As Lynette suggests, the rationale for this cancellation seems very 'conflictual' itself. If it were just about Stafford-Clark's association with this production, then in the context of the allegations around him I might understand. But the RC's statement makes clear that it's now uncomfortable with the play itself, because of its themes of "grooming and abuses of power of young women", and this seems absurdly to conflate the thematic concerns of Andrea Dunbar's work with the alleged behaviour of someone on the creative team. The alarming suggestion is that Dunbar is complicit, that merely writing a play about these topics makes her an accessory.
The full statement then ties itself in further knots by saying 'The show has successfully toured to ten venues this Autumn and we remain incredibly proud that the shared collaboration made the tour possible.' So which is it - how can you be proud of something that you find too tainted to stage in your own theatre?
Post by cleopatraskryker on Dec 14, 2017 9:30:55 GMT
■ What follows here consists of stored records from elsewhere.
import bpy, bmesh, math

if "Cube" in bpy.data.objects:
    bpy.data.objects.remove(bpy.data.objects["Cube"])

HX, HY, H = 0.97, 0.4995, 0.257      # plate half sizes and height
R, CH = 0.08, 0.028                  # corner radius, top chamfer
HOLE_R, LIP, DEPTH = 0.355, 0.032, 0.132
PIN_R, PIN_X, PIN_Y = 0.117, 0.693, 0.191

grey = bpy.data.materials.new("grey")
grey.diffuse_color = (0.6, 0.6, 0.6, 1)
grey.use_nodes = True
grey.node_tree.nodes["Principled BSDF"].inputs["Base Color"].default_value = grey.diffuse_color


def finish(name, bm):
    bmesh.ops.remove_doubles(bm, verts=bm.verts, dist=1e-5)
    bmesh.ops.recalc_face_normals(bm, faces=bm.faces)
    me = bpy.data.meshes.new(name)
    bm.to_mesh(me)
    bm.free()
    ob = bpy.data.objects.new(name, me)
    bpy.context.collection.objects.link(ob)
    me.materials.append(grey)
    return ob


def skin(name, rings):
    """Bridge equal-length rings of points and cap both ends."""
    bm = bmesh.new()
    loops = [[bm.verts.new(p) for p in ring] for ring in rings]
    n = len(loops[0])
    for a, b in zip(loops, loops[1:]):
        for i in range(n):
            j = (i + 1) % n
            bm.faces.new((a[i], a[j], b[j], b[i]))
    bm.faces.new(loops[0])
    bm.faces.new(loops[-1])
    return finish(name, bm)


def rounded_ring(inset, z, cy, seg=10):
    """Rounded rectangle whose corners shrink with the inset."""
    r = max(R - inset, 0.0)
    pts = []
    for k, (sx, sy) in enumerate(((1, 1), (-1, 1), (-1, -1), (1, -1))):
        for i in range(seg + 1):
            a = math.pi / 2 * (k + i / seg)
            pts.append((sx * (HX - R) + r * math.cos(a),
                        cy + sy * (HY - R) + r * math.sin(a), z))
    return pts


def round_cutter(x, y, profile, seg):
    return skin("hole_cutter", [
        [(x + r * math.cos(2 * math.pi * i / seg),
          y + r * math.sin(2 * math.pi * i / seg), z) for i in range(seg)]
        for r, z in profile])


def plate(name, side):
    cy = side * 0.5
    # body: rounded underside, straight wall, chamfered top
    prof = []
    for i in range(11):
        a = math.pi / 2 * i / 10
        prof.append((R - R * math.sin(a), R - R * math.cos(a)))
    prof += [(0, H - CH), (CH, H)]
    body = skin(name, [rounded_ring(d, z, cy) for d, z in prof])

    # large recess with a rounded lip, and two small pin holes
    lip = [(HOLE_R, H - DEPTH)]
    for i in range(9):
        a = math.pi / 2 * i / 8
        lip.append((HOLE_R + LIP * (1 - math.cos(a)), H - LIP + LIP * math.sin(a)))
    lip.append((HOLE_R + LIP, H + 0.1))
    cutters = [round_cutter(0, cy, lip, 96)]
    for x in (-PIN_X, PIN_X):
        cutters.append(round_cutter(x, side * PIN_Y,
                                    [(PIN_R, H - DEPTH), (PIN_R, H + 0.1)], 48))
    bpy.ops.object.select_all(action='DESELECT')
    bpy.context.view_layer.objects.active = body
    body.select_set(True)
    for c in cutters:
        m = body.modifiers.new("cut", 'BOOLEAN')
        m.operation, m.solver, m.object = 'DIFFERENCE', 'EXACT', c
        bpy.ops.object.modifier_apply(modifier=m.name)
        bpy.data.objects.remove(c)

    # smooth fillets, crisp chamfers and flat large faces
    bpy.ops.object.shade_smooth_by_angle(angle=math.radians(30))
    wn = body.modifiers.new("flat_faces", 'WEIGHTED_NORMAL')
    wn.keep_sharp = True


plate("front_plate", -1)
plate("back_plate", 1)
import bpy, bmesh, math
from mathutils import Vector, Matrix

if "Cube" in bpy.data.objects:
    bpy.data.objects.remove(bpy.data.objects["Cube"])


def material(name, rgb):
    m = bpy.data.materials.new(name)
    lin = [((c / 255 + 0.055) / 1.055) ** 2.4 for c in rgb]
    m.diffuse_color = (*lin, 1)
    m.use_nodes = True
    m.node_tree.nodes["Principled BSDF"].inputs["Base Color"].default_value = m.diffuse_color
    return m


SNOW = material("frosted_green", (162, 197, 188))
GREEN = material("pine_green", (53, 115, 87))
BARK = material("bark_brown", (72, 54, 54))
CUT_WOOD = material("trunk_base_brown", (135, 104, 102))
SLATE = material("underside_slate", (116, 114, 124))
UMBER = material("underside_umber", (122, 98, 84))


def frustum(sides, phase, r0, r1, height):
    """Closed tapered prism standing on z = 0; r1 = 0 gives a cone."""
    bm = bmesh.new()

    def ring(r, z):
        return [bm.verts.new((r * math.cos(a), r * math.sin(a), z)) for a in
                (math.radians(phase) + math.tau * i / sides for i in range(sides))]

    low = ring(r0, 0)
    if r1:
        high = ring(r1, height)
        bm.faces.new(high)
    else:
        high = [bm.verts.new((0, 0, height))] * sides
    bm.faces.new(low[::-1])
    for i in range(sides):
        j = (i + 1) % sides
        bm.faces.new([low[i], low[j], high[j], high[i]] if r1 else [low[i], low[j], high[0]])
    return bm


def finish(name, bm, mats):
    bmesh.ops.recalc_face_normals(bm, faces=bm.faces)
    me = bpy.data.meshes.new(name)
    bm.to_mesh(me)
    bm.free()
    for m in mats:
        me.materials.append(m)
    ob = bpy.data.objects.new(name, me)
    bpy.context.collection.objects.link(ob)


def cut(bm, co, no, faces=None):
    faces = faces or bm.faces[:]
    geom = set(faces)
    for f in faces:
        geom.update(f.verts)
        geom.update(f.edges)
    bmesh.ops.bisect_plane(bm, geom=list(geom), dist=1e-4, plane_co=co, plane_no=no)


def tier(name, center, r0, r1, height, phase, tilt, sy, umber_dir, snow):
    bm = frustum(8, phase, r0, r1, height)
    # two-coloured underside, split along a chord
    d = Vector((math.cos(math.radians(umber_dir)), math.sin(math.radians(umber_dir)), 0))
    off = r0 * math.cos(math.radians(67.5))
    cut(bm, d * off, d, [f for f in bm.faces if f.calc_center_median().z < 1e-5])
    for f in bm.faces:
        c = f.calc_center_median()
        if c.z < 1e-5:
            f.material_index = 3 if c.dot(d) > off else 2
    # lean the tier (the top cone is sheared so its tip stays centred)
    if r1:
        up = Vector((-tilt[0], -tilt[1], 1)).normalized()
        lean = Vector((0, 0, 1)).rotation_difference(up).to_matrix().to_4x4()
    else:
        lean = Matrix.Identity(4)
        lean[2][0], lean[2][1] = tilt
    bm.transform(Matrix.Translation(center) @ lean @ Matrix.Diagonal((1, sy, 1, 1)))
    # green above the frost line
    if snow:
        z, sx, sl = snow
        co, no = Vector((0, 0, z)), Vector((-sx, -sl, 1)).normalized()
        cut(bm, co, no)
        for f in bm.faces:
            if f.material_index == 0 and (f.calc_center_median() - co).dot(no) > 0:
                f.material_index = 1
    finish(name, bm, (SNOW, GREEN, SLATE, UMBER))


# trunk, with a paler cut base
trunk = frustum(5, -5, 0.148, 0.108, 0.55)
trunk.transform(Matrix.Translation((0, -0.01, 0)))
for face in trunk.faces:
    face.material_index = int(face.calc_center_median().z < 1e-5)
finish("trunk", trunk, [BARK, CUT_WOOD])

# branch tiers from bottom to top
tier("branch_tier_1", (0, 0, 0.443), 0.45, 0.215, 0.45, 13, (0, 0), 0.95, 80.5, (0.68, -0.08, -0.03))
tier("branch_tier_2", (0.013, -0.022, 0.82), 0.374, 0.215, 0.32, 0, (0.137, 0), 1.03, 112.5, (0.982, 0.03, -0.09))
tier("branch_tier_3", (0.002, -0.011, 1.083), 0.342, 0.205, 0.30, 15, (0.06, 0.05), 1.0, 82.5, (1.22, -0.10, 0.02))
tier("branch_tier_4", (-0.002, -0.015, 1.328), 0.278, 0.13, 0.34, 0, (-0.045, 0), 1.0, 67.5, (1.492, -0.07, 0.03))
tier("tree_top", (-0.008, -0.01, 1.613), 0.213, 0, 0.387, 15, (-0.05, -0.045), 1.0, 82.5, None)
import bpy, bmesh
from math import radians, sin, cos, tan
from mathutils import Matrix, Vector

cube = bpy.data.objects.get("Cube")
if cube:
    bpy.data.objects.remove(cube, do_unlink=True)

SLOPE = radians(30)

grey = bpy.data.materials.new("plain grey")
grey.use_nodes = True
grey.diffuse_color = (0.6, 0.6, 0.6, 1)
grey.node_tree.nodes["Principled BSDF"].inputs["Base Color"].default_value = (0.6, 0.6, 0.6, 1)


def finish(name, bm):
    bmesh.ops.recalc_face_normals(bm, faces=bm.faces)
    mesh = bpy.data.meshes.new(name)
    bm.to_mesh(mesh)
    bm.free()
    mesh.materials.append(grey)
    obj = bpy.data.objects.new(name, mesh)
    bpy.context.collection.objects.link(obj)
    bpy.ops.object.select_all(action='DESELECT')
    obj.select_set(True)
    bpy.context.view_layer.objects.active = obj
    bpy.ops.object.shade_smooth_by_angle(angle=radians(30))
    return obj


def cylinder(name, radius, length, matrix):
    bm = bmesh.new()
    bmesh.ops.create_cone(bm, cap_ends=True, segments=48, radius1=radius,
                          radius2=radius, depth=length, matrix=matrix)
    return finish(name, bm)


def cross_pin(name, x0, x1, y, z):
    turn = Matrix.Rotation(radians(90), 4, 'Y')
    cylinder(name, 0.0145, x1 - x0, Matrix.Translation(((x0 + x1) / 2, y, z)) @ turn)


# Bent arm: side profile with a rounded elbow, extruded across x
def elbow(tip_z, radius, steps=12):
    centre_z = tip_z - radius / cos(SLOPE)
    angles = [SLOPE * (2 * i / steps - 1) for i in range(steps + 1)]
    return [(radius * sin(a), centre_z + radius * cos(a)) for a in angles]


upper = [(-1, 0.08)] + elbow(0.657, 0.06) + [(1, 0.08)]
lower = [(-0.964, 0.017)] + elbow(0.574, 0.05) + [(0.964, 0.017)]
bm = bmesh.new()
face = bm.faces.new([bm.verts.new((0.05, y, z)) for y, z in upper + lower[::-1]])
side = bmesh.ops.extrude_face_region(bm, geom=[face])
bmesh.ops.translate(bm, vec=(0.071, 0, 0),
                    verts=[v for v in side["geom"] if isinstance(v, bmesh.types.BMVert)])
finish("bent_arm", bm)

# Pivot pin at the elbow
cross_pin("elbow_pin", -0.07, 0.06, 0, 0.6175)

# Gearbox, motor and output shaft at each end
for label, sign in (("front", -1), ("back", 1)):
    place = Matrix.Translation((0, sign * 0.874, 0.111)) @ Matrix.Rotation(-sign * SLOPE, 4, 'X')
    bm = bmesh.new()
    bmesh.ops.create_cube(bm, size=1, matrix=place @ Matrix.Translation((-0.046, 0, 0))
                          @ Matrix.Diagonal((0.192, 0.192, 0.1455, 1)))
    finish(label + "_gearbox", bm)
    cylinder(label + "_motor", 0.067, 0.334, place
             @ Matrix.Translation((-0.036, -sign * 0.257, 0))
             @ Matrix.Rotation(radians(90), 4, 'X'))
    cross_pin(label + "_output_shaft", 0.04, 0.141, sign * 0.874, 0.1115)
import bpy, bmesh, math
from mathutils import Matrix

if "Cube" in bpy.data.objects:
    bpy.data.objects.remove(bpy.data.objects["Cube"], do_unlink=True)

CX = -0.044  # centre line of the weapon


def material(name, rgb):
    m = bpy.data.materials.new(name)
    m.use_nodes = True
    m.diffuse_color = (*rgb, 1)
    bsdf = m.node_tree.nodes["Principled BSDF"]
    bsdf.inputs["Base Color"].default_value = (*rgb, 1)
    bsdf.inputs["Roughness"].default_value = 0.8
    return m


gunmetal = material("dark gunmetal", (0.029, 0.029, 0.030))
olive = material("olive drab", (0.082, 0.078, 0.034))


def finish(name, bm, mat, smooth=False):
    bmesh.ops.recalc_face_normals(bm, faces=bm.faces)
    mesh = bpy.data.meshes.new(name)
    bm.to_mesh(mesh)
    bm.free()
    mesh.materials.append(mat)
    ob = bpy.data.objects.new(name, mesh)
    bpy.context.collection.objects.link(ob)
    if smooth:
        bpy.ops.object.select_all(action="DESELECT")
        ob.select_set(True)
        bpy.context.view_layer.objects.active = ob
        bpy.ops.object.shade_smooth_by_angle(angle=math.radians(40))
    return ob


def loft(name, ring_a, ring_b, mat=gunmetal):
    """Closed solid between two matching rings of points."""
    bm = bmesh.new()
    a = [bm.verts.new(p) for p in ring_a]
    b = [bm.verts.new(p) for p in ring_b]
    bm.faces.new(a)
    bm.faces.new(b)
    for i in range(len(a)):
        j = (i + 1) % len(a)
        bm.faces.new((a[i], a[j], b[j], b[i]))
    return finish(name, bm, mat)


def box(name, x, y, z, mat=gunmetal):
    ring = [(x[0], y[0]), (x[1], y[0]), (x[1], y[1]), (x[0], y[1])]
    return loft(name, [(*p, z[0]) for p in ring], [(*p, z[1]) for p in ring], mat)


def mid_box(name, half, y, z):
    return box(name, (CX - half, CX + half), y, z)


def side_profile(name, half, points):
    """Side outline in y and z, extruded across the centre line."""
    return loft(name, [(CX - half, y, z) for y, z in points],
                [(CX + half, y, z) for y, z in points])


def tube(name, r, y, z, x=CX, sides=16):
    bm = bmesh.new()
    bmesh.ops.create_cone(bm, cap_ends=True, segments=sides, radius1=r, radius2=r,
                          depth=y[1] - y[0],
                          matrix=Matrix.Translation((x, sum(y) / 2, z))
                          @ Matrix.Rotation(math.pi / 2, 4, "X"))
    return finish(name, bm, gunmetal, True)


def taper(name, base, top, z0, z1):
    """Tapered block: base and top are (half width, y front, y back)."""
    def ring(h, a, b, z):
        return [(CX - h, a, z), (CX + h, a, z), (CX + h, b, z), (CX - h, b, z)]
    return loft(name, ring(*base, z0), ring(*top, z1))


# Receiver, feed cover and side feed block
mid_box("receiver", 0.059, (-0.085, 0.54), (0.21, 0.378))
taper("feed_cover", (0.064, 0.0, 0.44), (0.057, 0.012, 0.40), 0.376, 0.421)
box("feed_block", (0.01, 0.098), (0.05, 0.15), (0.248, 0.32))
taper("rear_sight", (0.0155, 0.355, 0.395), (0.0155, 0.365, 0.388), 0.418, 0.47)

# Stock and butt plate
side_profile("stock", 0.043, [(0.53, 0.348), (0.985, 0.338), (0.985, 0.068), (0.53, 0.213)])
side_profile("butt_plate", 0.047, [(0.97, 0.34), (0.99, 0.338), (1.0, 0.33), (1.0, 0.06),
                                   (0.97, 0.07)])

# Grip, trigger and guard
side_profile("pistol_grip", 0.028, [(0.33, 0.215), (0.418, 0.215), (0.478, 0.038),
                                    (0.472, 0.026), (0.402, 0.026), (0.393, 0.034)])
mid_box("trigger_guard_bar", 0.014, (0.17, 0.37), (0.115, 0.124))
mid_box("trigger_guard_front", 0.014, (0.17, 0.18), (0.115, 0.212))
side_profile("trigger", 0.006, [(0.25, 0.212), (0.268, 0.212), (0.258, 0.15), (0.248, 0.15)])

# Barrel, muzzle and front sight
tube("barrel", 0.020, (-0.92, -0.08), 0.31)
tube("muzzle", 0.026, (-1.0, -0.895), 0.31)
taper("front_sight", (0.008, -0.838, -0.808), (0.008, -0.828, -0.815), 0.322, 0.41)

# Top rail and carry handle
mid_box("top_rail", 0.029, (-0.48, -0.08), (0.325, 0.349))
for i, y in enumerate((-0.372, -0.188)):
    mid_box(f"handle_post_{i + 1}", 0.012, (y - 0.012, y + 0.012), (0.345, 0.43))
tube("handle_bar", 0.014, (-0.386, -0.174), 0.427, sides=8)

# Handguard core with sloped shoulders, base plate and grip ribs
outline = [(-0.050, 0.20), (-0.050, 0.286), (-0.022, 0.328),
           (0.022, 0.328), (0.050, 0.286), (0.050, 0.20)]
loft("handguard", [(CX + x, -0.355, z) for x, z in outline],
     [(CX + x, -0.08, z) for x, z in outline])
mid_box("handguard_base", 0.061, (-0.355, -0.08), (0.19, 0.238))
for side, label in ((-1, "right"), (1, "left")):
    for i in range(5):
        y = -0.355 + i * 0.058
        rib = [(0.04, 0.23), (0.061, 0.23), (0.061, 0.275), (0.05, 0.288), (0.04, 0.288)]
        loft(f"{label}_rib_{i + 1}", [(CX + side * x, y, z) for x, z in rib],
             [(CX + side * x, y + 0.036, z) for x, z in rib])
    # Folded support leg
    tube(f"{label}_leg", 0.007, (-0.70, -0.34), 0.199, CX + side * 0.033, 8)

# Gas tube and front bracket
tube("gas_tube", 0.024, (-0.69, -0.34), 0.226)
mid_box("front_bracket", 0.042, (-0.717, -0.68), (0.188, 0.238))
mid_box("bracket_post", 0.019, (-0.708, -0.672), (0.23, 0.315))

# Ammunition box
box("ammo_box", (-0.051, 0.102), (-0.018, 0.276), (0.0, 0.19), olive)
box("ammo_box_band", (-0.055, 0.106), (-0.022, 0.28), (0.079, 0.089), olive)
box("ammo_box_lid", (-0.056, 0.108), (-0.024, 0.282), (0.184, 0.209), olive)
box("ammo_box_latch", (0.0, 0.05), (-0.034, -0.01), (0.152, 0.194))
I urge you all to watch Clio Barnard's film "The Arbor" which explores Dunbar's work, life and legacy. It is a very sobering portrait, especially when you consider what happened to her kids in later years. The Estate that she set her plays on became subsumed by the drugs culture. In the light of this, as far as I'm concerned, the Andrea Project would only have any clout if they were working with kids from the Buttershaw Estate (if it still exists) in Bradford. I sincerely hope that Dunbar's children do not miss out on royalties with the cancellation of these performances. For me this issue is not about MS-C it is about Andrea Dunbar, one of very few working class female playwrights, who gave us an unflinching portrait of the world she inhabited. I would also add that her emergence as a playwright is a testimony to her survival of oppression. That says a great deal about the power of theatre.
The RC's statement makes clear that it's now uncomfortable with the play itself, because of its themes of "grooming and abuses of power of young women", and this seems absurdly to conflate the thematic concerns of Andrea Dunbar's work with the alleged behaviour of someone on the creative team. The alarming suggestion is that Dunbar is complicit, that merely writing a play about these topics makes her an accessory.
Completely 100% agree with this, and it's why the decision doesn't sit right.